Since my shoulder restrained me, I was held back from competition throughout the fall. To me, nothing is more frustrating than being restricted. Seeing my team train and compete without me was defeating. As a temporary solution, I received a cortisone injection into my AC joint. After that didn’t help, I faced the inevitable and decided to schedule shoulder surgery, knowing my first season would be a flop.
Luckily, my coaches graciously allowed me to take a medical redshirt, which would save my first year of eligibility, giving me the opportunity to start anew as a freshman in the fall of 2015. Knowing this gave me some of my inner peace back while trying to cope with the recovery process. After having surgery in December 2014, I came to discover many things about myself and about my sport, which I would have only known through this injury.
One’s sport should be a stepping-stone into learning and preparing for later things in life. Being an athlete requires one to overcome difficult practices, recover from a failure, manage success with humility, and understand time management. I’ve always had good time management, but with my injury I had more free time than ever, and I realized how easily I could take my free time for granted.
Instead of using time to study, it could casually be thrown away by watching TV, partying, or just simply procrastinating. I wasted some of this time by doing those things, discovering later that the new extra time that I had was an opportunity to improve.
Having this extra time, I dedicated much of it to my studies and improved my grades as the semester went on. My injury, therefore, taught me how to manage my time more efficiently and delegate more of it to studying.
I realized what my actual goals were in life (at least for now). Being injured is awful, but it made me realize how badly I wanted to improve as an athlete. From December to March, I couldn’t swim. Before my injury, the longest time I had been out of the water from training was two weeks, so this lapse in my training was extremely tough to adjust to.
Each day I did cardio in the gym that overlooks the pool that my team practices in. Seeing my team practice every day was frustrating because I was not with them, but seeing them practice made me want to do everything in my power to get my shoulder healthy and get back in the pool as quickly as possible.
This passion didn’t only apply to the pool however—my desire to improve carried over into my academics and future goals as well. I had a lot of time to think while doing cardio every day, and my thoughts turned into the goals, both long-term and short-term, that I am striving to reach.
Most important to me, I realized the importance of adjusting to and overcoming adversity. I have faced many failures, as well as successes, throughout the sport of swimming. Even when I thought a certain failure was the end of the world, it wasn’t.
From having numerous conversations with my family, my dad in particular, and my coach, I learned that what matters most is how one addresses the failure or setback and works to overcome and learn from it.
Recovering from surgery has not been easy, but all of the challenges that I’ve faced along the way this past half year have been worthwhile and eye opening.
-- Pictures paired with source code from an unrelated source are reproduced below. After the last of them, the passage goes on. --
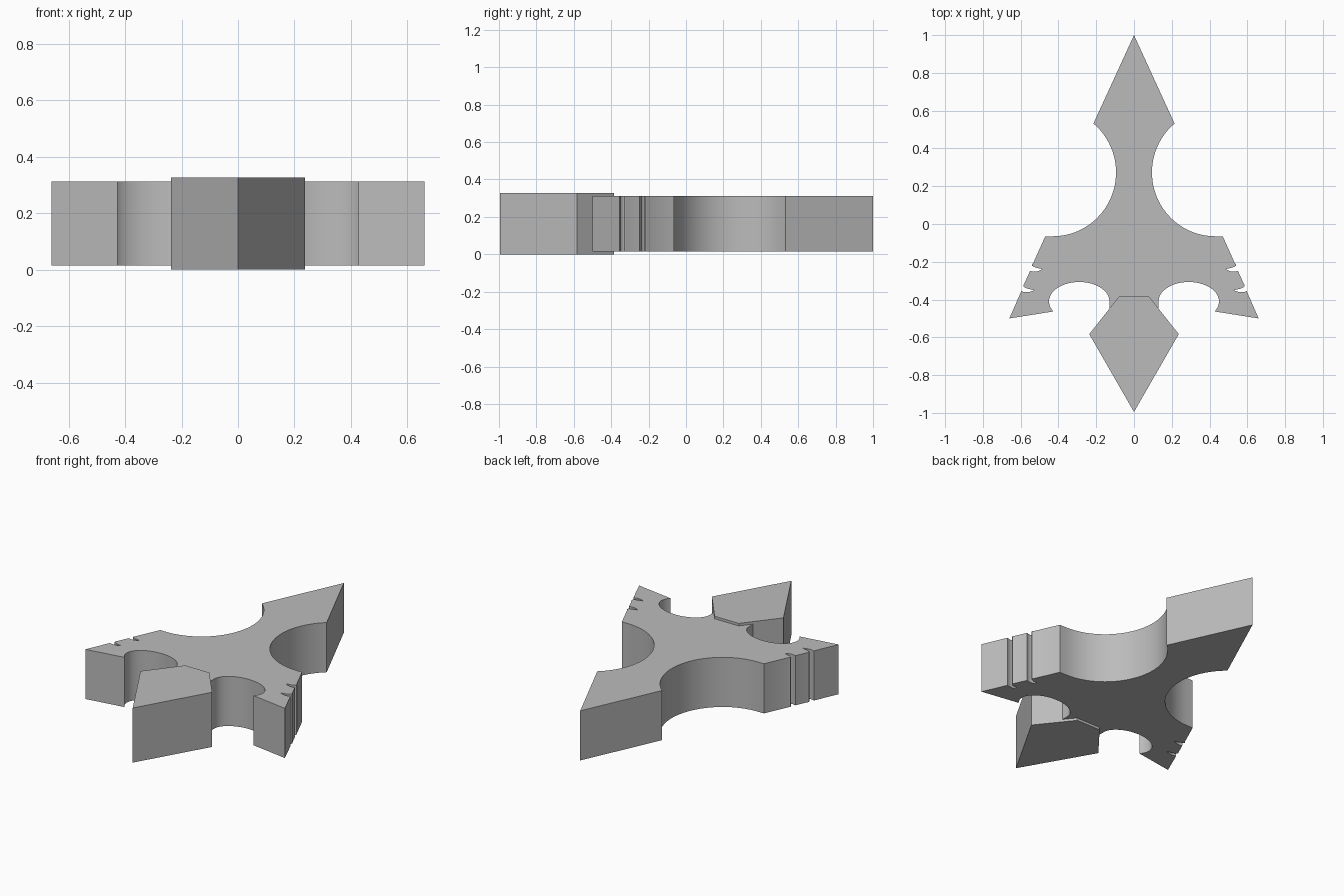
import bpy, bmesh
from math import cos, sin, radians

cube = bpy.data.objects.get("Cube")
if cube:
    bpy.data.objects.remove(cube, do_unlink=True)

grey = bpy.data.materials.new("plain grey")
grey.use_nodes = True
color = (0.5, 0.5, 0.5, 1)
grey.diffuse_color = color
grey.node_tree.nodes["Principled BSDF"].inputs["Base Color"].default_value = color


def arc(cx, cy, rx, ry, start, end, steps):
    """Points along an elliptical arc, angles in degrees."""
    angles = [radians(start + (end - start) * i / steps) for i in range(steps + 1)]
    return [(cx + rx * cos(a), cy + ry * sin(a)) for a in angles]


def notch(upper, tip, lower):
    """Rounded nick: a hooked quarter curve in and a bulging curve out."""
    steps = 8
    pts = []
    for a, b, bend in ((upper, tip, (upper[0] + 0.045, upper[1] - 0.035)),
                       (tip, lower, ((tip[0] + lower[0]) / 2, lower[1] - 0.012))):
        if a == upper:
            bend = (tip[0] + 0.075, tip[1] + 0.012)
        for i in range(steps + 1):
            t = i / steps
            pts.append(tuple((1 - t) ** 2 * p + 2 * t * (1 - t) * q + t * t * r
                             for p, q, r in zip(a, bend, b)))
    return pts


def slab(name, half, bottom, top):
    """Mirror a right-hand outline across x = 0 and extrude it upwards."""
    outline = half + [(-x, y) for x, y in reversed(half) if abs(x) > 1e-6]
    bm = bmesh.new()
    face = bm.faces.new([bm.verts.new((x, y, bottom)) for x, y in outline])
    raised = bmesh.ops.extrude_face_region(bm, geom=[face])["geom"]
    verts = [v for v in raised if isinstance(v, bmesh.types.BMVert)]
    bmesh.ops.translate(bm, verts=verts, vec=(0, 0, top - bottom))
    bmesh.ops.remove_doubles(bm, verts=bm.verts, dist=1e-5)
    bmesh.ops.recalc_face_normals(bm, faces=bm.faces)
    mesh = bpy.data.meshes.new(name)
    bm.to_mesh(mesh)
    bm.free()
    mesh.materials.append(grey)
    obj = bpy.data.objects.new(name, mesh)
    bpy.context.collection.objects.link(obj)
    bpy.ops.object.select_all(action="DESELECT")
    obj.select_set(True)
    bpy.context.view_layer.objects.active = obj
    bpy.ops.object.shade_smooth_by_angle(angle=radians(25))


# Body: rear blade, curved waist, notched arms and inner scoops
body = [(0, 1)]
body += arc(0.43, 0.273, 0.335, 0.338, 130, 270, 32)
body += [(0.47, -0.065)]
body += notch((0.534, -0.208), (0.485, -0.238), (0.55, -0.248))
body += notch((0.582, -0.318), (0.527, -0.350), (0.597, -0.356))
body += [(0.66, -0.50)]
body += arc(0.29, -0.41, 0.16, 0.103, -31, 180, 32)
body += [(0.13, -0.45), (0, -0.46)]
slab("body", body, 0.015, 0.312)

# Front point: thicker kite-shaped tip
slab("front_point", [(0.08, -0.385), (0.237, -0.583), (0, -0.995)], 0, 0.327)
Though the first couple of days after my surgery were painful and it seemed that it would take a lifetime to recover, here I am six months later about to compete for the first time in almost eight months.
My injury, and the long recovery process, changed the way I think about my college experience, my goals, and most importantly, myself. Though it was extremely frustrating and taxing, the experience has been a blessing in disguise.
Now, I am willing to work harder than before because I know what I want to accomplish in my collegiate career as an athlete and in my lifetime. Every challenge has its obstacles and doubts, but I now look past those and seek the positives within each test, because I know that I have the strength and determination to overcome any challenge and trial that I put my mind to.